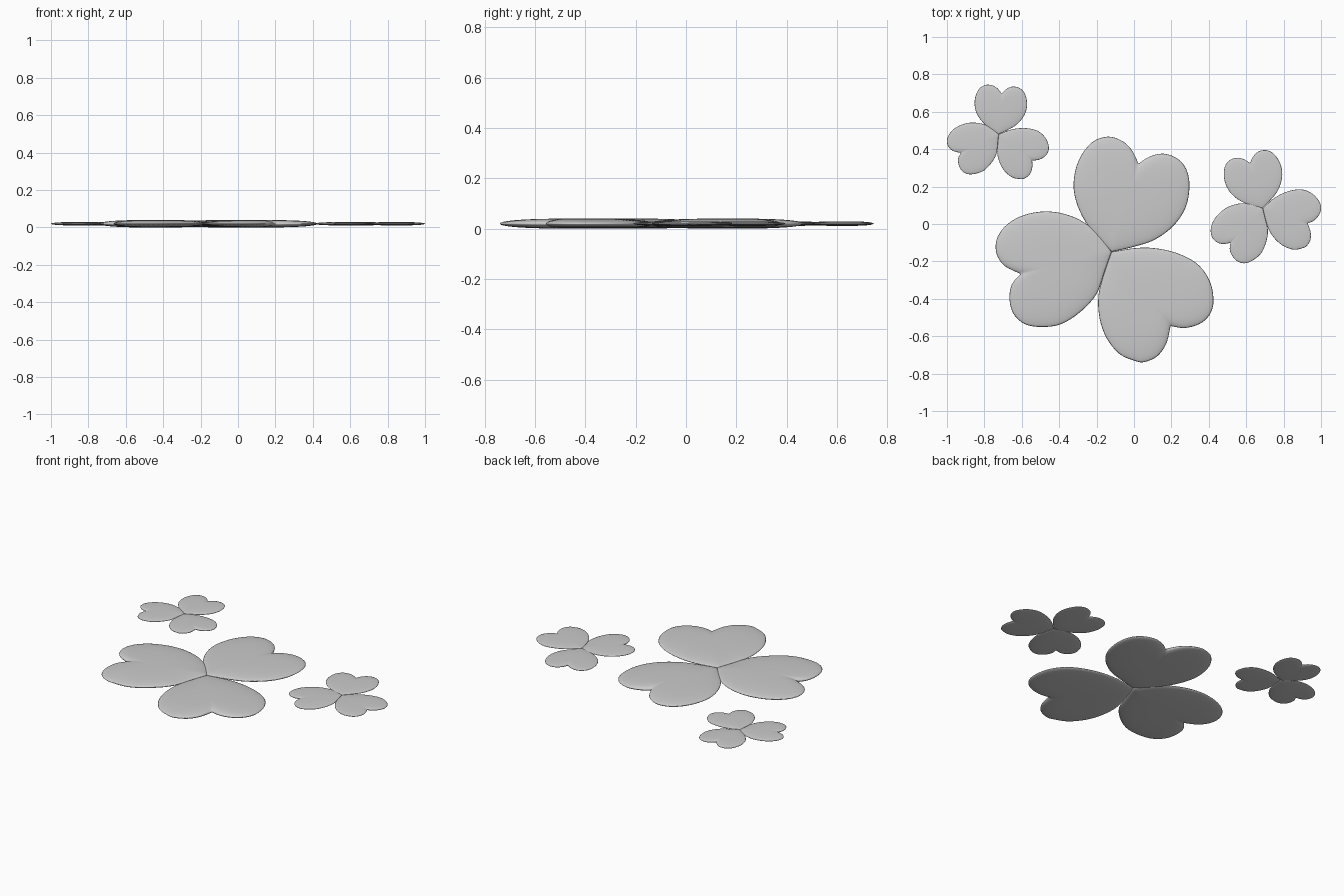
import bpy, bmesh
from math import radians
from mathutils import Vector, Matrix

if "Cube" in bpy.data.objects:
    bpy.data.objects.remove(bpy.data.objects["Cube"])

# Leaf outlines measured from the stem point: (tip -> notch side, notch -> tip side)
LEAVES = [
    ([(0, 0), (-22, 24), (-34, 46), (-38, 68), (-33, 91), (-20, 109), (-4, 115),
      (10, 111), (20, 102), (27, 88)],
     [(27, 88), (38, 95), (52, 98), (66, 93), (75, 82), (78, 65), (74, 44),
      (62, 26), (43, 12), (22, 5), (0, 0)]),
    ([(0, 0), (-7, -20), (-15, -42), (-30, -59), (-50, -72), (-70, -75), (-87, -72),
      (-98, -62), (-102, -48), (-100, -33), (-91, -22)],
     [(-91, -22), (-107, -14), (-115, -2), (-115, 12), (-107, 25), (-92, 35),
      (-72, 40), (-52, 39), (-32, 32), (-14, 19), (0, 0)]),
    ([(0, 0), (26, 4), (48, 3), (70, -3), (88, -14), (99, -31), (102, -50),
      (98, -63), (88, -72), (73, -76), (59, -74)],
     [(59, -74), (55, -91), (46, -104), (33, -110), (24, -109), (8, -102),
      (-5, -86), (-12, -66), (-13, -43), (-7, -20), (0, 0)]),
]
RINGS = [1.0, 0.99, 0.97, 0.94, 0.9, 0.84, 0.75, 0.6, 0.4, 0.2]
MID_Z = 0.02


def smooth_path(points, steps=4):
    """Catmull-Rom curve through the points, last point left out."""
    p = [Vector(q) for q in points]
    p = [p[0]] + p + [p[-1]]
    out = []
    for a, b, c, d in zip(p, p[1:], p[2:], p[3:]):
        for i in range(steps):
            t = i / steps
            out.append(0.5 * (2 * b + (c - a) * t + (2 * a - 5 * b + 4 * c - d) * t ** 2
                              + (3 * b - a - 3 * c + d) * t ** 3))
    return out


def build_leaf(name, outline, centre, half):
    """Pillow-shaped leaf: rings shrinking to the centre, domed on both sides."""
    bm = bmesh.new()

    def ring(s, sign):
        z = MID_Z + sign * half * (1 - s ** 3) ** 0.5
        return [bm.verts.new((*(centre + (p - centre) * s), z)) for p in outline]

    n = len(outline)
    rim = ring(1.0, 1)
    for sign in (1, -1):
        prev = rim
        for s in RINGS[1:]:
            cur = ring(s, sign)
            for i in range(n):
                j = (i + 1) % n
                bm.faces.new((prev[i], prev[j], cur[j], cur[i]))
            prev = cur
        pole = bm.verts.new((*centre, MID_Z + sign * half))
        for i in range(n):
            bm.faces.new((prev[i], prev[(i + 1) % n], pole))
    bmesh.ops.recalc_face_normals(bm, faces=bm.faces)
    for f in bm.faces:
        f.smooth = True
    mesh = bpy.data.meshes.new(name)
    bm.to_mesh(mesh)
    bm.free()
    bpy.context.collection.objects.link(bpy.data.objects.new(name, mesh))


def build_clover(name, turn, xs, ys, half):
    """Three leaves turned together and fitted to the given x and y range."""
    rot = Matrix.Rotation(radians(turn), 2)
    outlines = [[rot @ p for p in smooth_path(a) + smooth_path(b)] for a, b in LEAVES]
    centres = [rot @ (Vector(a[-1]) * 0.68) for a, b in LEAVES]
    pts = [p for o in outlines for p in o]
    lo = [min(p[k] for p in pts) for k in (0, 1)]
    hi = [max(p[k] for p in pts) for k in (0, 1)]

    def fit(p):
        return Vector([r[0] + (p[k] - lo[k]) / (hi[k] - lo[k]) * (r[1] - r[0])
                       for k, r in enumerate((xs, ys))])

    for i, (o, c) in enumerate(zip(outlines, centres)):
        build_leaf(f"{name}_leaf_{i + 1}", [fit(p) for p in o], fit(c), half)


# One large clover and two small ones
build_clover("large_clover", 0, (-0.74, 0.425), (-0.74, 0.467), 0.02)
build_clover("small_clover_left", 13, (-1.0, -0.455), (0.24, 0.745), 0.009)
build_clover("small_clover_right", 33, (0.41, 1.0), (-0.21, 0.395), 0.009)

- - - - -

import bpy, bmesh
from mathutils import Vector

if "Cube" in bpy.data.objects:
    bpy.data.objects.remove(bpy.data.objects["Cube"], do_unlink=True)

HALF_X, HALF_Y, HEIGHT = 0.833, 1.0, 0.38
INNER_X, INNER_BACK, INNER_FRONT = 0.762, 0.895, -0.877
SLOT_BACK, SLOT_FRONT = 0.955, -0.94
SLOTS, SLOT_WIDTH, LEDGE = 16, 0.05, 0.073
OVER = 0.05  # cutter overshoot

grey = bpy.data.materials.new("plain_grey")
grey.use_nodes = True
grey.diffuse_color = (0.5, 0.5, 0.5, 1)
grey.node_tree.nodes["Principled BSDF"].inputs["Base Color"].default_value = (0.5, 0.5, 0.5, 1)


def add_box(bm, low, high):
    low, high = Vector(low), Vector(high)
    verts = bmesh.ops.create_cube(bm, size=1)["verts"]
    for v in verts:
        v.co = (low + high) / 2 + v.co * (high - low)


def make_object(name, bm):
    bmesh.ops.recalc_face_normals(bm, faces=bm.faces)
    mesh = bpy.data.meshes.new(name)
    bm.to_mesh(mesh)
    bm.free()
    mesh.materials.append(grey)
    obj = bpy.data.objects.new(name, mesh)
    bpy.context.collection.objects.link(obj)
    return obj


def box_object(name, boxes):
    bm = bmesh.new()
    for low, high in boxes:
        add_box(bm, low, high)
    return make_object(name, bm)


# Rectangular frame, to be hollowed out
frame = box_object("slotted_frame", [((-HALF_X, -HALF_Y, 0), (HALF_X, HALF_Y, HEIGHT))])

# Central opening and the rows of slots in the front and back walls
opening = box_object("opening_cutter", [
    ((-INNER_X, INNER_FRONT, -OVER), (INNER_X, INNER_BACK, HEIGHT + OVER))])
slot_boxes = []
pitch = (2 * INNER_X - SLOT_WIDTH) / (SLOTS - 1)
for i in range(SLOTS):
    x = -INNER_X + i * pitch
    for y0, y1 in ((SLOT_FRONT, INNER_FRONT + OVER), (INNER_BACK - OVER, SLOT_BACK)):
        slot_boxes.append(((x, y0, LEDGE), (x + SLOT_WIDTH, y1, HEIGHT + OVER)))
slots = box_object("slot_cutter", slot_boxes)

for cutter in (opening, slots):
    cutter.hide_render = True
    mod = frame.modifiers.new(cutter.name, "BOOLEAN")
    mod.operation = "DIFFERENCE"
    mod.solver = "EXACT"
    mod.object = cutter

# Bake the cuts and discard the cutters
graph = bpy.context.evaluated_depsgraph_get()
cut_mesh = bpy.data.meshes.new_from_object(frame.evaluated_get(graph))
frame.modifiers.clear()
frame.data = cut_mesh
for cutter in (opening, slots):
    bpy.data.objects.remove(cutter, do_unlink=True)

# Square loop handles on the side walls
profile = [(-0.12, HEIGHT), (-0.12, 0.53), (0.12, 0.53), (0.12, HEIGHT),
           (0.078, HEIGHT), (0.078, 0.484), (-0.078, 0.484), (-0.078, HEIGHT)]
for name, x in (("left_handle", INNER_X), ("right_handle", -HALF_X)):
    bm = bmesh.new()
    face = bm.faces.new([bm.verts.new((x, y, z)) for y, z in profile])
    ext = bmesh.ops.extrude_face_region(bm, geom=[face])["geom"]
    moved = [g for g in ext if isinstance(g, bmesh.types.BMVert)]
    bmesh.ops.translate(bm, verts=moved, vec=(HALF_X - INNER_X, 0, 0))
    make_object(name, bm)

- - - - -

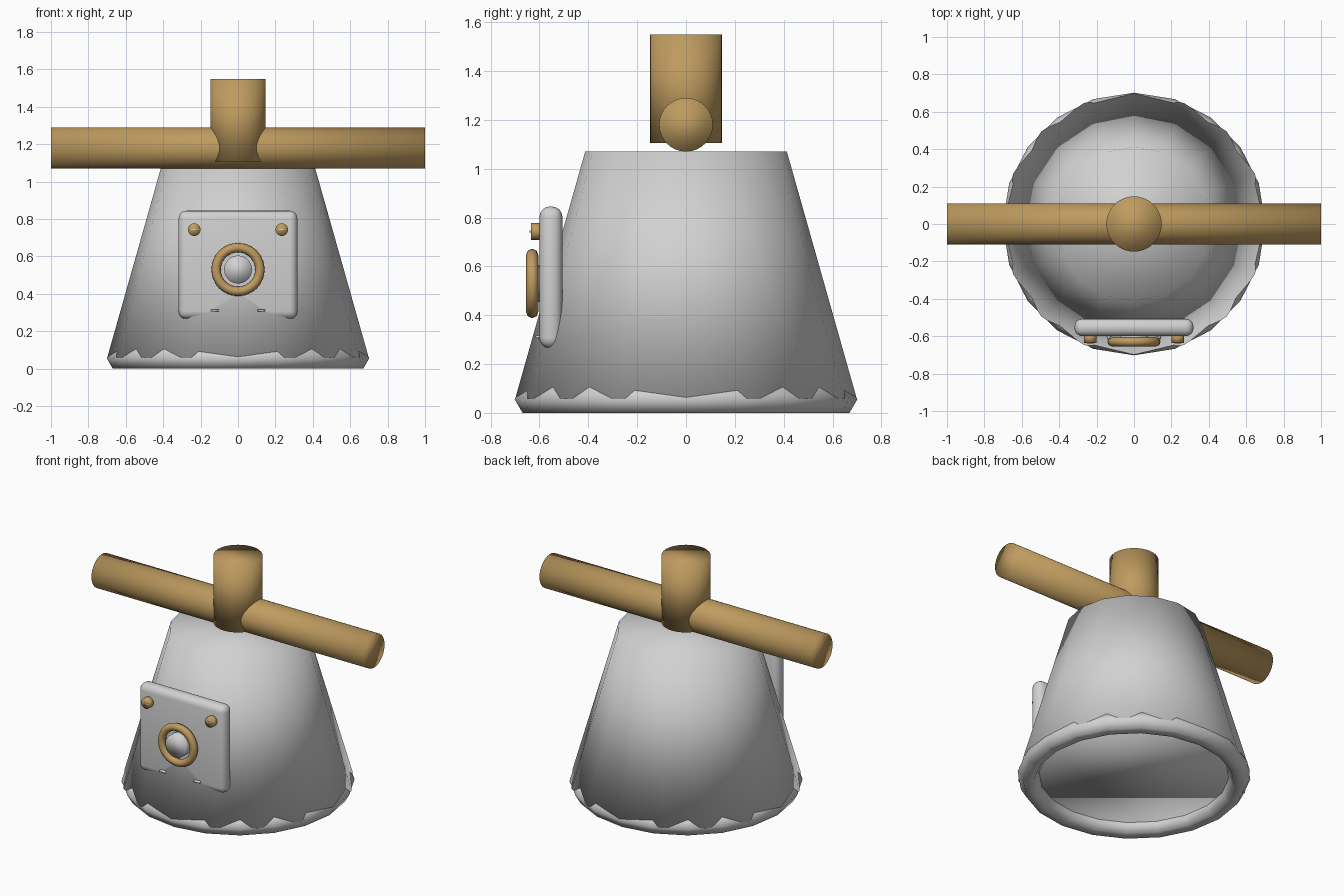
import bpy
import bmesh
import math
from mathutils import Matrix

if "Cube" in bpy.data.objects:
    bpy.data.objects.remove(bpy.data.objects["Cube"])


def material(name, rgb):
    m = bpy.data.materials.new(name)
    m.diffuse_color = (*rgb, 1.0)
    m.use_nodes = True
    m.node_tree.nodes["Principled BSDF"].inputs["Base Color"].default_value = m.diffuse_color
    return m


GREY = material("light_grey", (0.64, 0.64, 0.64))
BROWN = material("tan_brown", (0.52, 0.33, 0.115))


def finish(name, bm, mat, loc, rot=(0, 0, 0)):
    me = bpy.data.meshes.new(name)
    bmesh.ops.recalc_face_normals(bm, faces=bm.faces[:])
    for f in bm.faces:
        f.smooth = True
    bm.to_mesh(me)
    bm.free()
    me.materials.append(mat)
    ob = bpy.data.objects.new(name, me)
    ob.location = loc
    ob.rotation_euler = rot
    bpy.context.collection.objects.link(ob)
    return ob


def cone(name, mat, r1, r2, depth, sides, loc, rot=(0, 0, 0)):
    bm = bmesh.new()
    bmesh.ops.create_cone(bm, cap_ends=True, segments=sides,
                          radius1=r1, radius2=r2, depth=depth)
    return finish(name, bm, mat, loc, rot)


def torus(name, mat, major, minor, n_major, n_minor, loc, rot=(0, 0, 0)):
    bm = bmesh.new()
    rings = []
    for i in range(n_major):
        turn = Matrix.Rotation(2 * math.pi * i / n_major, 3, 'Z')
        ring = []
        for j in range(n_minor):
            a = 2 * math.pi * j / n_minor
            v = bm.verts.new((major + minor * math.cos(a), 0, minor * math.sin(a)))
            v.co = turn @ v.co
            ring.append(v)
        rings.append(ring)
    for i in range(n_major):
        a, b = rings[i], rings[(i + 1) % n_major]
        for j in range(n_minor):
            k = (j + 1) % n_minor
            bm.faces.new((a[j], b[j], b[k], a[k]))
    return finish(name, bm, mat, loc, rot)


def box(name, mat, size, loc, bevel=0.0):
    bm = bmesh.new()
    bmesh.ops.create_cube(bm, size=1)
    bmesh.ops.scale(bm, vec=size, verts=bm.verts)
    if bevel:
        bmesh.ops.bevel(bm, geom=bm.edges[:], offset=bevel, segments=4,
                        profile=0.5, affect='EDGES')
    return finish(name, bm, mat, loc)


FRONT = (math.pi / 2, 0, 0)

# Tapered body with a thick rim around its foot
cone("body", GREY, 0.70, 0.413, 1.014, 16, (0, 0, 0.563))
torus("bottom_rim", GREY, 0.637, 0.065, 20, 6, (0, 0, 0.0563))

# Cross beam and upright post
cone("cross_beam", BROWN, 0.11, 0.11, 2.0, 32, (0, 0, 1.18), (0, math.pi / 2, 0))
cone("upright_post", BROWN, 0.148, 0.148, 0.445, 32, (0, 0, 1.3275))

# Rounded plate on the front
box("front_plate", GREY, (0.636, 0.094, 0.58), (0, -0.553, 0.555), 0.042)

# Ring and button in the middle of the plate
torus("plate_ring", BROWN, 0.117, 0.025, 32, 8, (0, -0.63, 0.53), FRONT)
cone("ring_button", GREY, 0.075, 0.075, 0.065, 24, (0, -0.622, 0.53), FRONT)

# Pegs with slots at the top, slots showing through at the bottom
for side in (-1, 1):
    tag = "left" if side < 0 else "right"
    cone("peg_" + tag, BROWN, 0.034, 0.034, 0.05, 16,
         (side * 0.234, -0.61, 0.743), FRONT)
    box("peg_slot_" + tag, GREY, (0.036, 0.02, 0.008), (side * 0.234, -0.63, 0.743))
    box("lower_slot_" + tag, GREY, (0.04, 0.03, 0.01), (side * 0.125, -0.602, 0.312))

- - - - -

TRY IT — Copy out each line of the data above, exactly, if it lies between the line holding "import math" and the line holding "(0.52, 0.33, 0.115))", inclusive; copy no other line.

EXPECTED ANSWER —
import math
from mathutils import Matrix

if "Cube" in bpy.data.objects:
    bpy.data.objects.remove(bpy.data.objects["Cube"])


def material(name, rgb):
    m = bpy.data.materials.new(name)
    m.diffuse_color = (*rgb, 1.0)
    m.use_nodes = True
    m.node_tree.nodes["Principled BSDF"].inputs["Base Color"].default_value = m.diffuse_color
    return m


GREY = material("light_grey", (0.64, 0.64, 0.64))
BROWN = material("tan_brown", (0.52, 0.33, 0.115))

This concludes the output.